> _Directions_: Exclude the pictures and repeat all of the data exactly.

> _Provided data_:
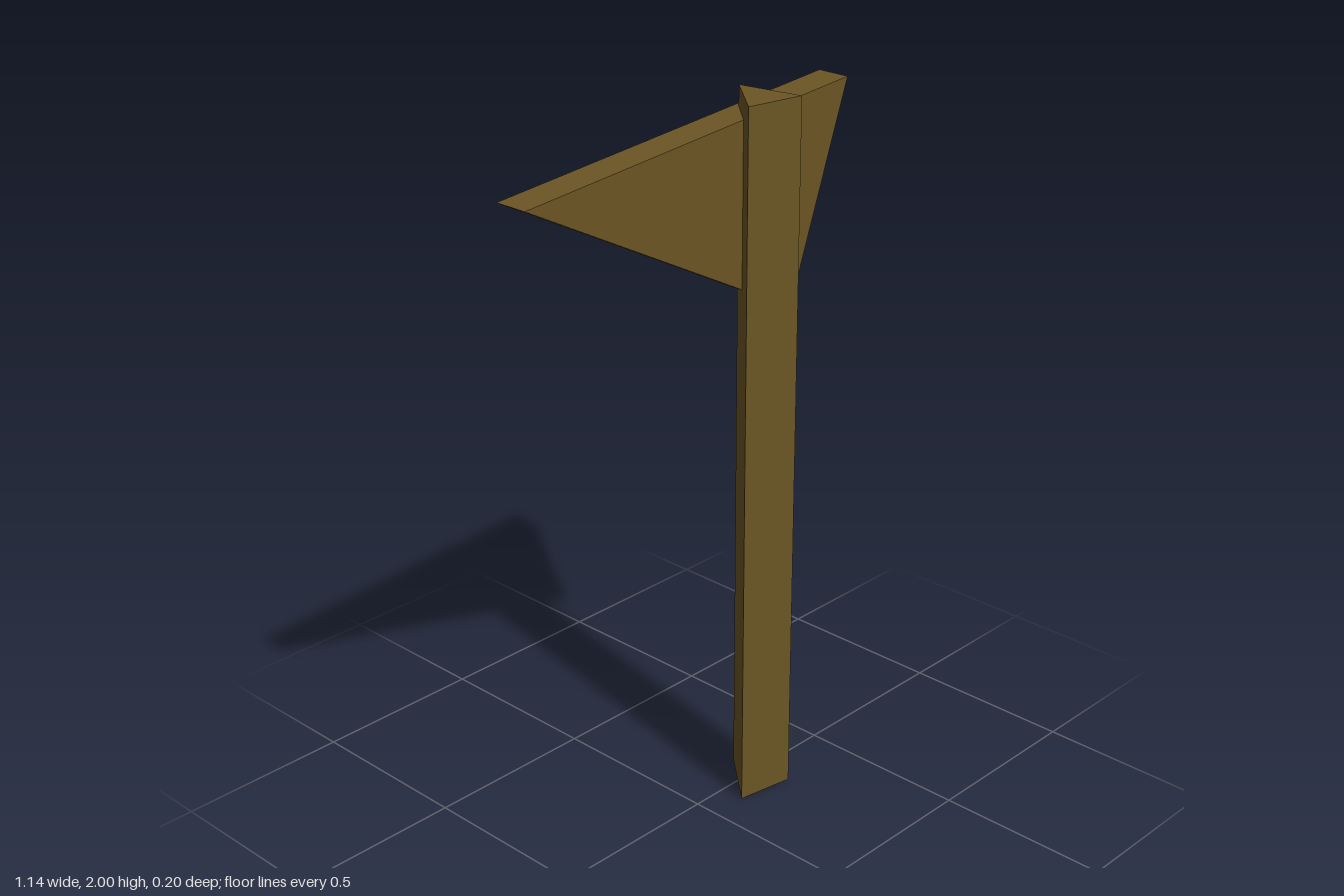
import * as THREE from 'three';

// Flat-sided prism from a triangular outline
function prism(name, points, depth, material) {
  const shape = new THREE.Shape(points.map(([x, y]) => new THREE.Vector2(x, y)));
  const geometry = new THREE.ExtrudeGeometry(shape, { depth, bevelEnabled: false });
  const mesh = new THREE.Mesh(geometry, material);
  mesh.name = name;
  return mesh;
}

export function createModel() {
  const model = new THREE.Group();
  model.name = 'signpost';

  const wood = new THREE.MeshStandardMaterial({ color: 0x6b5524 });
  wood.name = 'brown wood';

  // Three-sided upright post: outline is (x, -z), stood up along y
  const post = prism('post', [[0.105, -0.071], [0.27, -0.1], [0.238, 0.083]], 2, wood);
  post.rotation.x = -Math.PI / 2;
  model.add(post);

  // Triangular board behind the post, pointing to the right
  const board = prism('board', [[-0.57, 1.88], [0.36, 1.388], [0.57, 1.97]], 0.096, wood);
  board.position.z = -0.1;
  model.add(board);

  return model;
}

> _Written response_:
import * as THREE from 'three';

// Flat-sided prism from a triangular outline
function prism(name, points, depth, material) {
  const shape = new THREE.Shape(points.map(([x, y]) => new THREE.Vector2(x, y)));
  const geometry = new THREE.ExtrudeGeometry(shape, { depth, bevelEnabled: false });
  const mesh = new THREE.Mesh(geometry, material);
  mesh.name = name;
  return mesh;
}

export function createModel() {
  const model = new THREE.Group();
  model.name = 'signpost';

  const wood = new THREE.MeshStandardMaterial({ color: 0x6b5524 });
  wood.name = 'brown wood';

  // Three-sided upright post: outline is (x, -z), stood up along y
  const post = prism('post', [[0.105, -0.071], [0.27, -0.1], [0.238, 0.083]], 2, wood);
  post.rotation.x = -Math.PI / 2;
  model.add(post);

  // Triangular board behind the post, pointing to the right
  const board = prism('board', [[-0.57, 1.88], [0.36, 1.388], [0.57, 1.97]], 0.096, wood);
  board.position.z = -0.1;
  model.add(board);

  return model;
}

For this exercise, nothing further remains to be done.